Marginal income tax rates in advanced industrial countries have fallen dramatically since the mid-1980s, but levels and progressivity of income taxation continue to differ strongly across countries. This study offers a new perspective on both observations. It blends theoretical inquiry with focused quantitative analysis and in-depth investigation of seven countries: Germany, Australia and New Zealand as well as Denmark, Finland, Norway and Sweden. The Politics of Income Taxation highlights the equity-efficiency tradeoffs that structure the politics of income taxation, and analyses how income taxes are embedded in broader tax systems. It explains the limited but enduring importance of political parties and democratic institutions. Finally, the study paints a nuanced picture of the role of globalisation and thus sheds light on the pros and cons of tax coordination at European and international levels.
Tax policy is one of those areas which most political scientists would agree is in need of more attention than has been given hitherto but which nevertheless is mostly left unattended by the community. Steffen Ganghof’s new book on the politics of income taxation from the 1980s to the present day is therefore a very timely contribution, which is likely to create a great deal of interest because it sheds light on a complicated issue in an accessible and convincing way.
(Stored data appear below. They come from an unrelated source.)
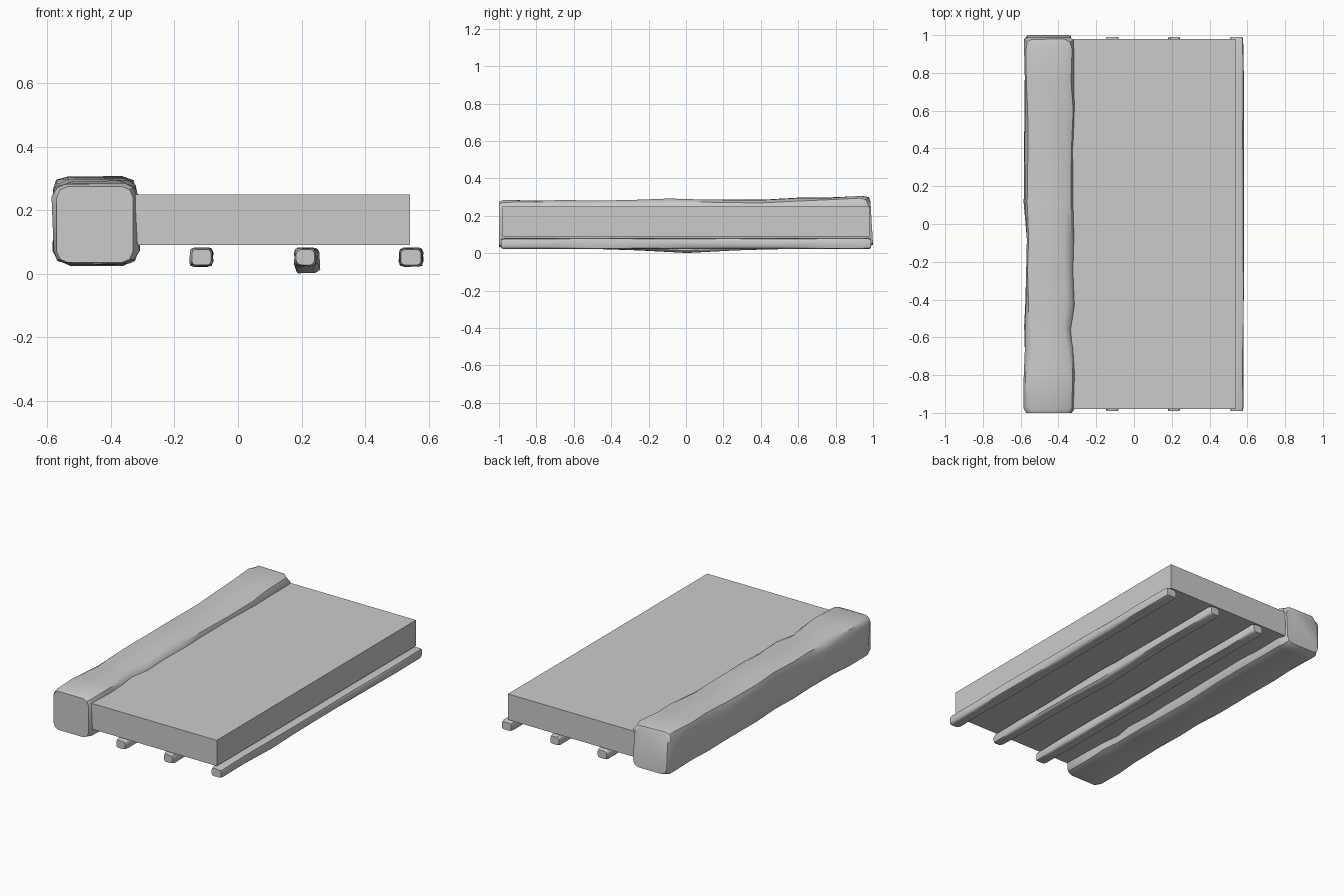
import bpy, bmesh, random, math

if "Cube" in bpy.data.objects:
    bpy.data.objects.remove(bpy.data.objects["Cube"])

random.seed(4)


def finish(name, bm, smooth=True):
    bmesh.ops.recalc_face_normals(bm, faces=bm.faces)
    mesh = bpy.data.meshes.new(name)
    bm.to_mesh(mesh)
    bm.free()
    ob = bpy.data.objects.new(name, mesh)
    bpy.context.collection.objects.link(ob)
    if smooth:
        bpy.ops.object.select_all(action='DESELECT')
        ob.select_set(True)
        bpy.context.view_layer.objects.active = ob
        bpy.ops.object.shade_smooth_by_angle(angle=math.radians(35))
    return ob


def ring(x0, x1, z0, z1, c):
    """Rounded rectangle, three points per corner."""
    k = c * 0.3
    pts = []
    for x, z, sx, sz in ((x0, z0, 1, 1), (x1, z0, -1, 1), (x1, z1, -1, -1), (x0, z1, 1, -1)):
        corner = [(x, z + sz * c), (x + sx * k, z + sz * k), (x + sx * c, z)]
        pts += corner if sx == sz else corner[::-1]
    return pts


def rough_beam(name, sections, c, jitter, slope=0.0):
    """Loft rounded sections (y, x0, x1, z0, z1) with a worn surface."""
    bm = bmesh.new()
    rings = []
    for i, (y, x0, x1, z0, z1) in enumerate(sections):
        end = i in (0, len(sections) - 1)
        row = []
        for x, z in ring(x0, x1, z0, z1, c * random.uniform(0.8, 1.2)):
            j = 0 if end else jitter
            yy = y - slope * (z - z0) if i == len(sections) - 1 else y + random.uniform(-2, 2) * j
            row.append(bm.verts.new((x + random.uniform(-j, j), yy, z + random.uniform(-j, j) * 0.6)))
        rings.append(row)
    n = len(rings[0])
    for a, b in zip(rings, rings[1:]):
        for k in range(n):
            bm.faces.new((a[k], a[(k + 1) % n], b[(k + 1) % n], b[k]))
    bm.faces.new(rings[0])
    bm.faces.new(rings[-1][::-1])
    return finish(name, bm)


# Flat slab
bm = bmesh.new()
bmesh.ops.create_cube(bm, size=1)
for v in bm.verts:
    v.co.x = 0.045 + v.co.x * 0.99
    v.co.y *= 1.96
    v.co.z = 0.17 + v.co.z * 0.16
finish("slab", bm, False)

# Thick worn edge beam, rising near the back end
rough_beam("edge_beam", [
    (-1.00, -0.570, -0.330, 0.035, 0.275),
    (-0.97, -0.583, -0.315, 0.032, 0.283),
    (-0.80, -0.580, -0.312, 0.032, 0.283),
    (-0.66, -0.575, -0.316, 0.034, 0.282),
    (-0.55, -0.580, -0.330, 0.034, 0.280),
    (-0.42, -0.572, -0.316, 0.030, 0.284),
    (-0.25, -0.575, -0.318, 0.028, 0.285),
    (-0.08, -0.568, -0.318, 0.027, 0.290),
    (0.10, -0.580, -0.318, 0.027, 0.287),
    (0.40, -0.580, -0.316, 0.030, 0.285),
    (0.60, -0.580, -0.312, 0.032, 0.294),
    (0.75, -0.580, -0.322, 0.033, 0.298),
    (0.93, -0.580, -0.320, 0.033, 0.306),
    (0.97, -0.577, -0.325, 0.033, 0.298),
    (1.00, -0.565, -0.335, 0.045, 0.275),
], 0.04, 0.005, 0.06)

# Three slats underneath; the middle one sags halfway along
for name, x0, x1, sag in (("inner_slat", -0.150, -0.080, 0.0),
                          ("middle_slat", 0.178, 0.246, 0.02),
                          ("outer_slat", 0.507, 0.580, 0.0)):
    rows = []
    for y in (-0.99, -0.97, -0.75, -0.5, -0.25, 0, 0.25, 0.5, 0.75, 0.97, 0.99):
        inset = 0.005 if abs(y) > 0.98 else 0.0
        bow = max(0, 1 - abs(y) / 0.4) * sag
        rows.append((y, x0 + inset, x1 + bow * 0.5 - inset, 0.023 + inset - bow, 0.081 - inset))
    rough_beam(name, rows, 0.013, 0.003)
Steffen Ganghof is Assistant Professor of Comparative Politics at the University of Mannheim, Germany. Previously he was Senior Research Fellow at the Max Planck Institute for the Study of Societies in Cologne, Germany. His research focuses on comparative political institutions and political economy, and his articles have appeared in scholarly journals such as The Australian Journal of Political Science, Comparative Political Studies, Global Social Policy, Party Politics and the Swiss Political Science Review.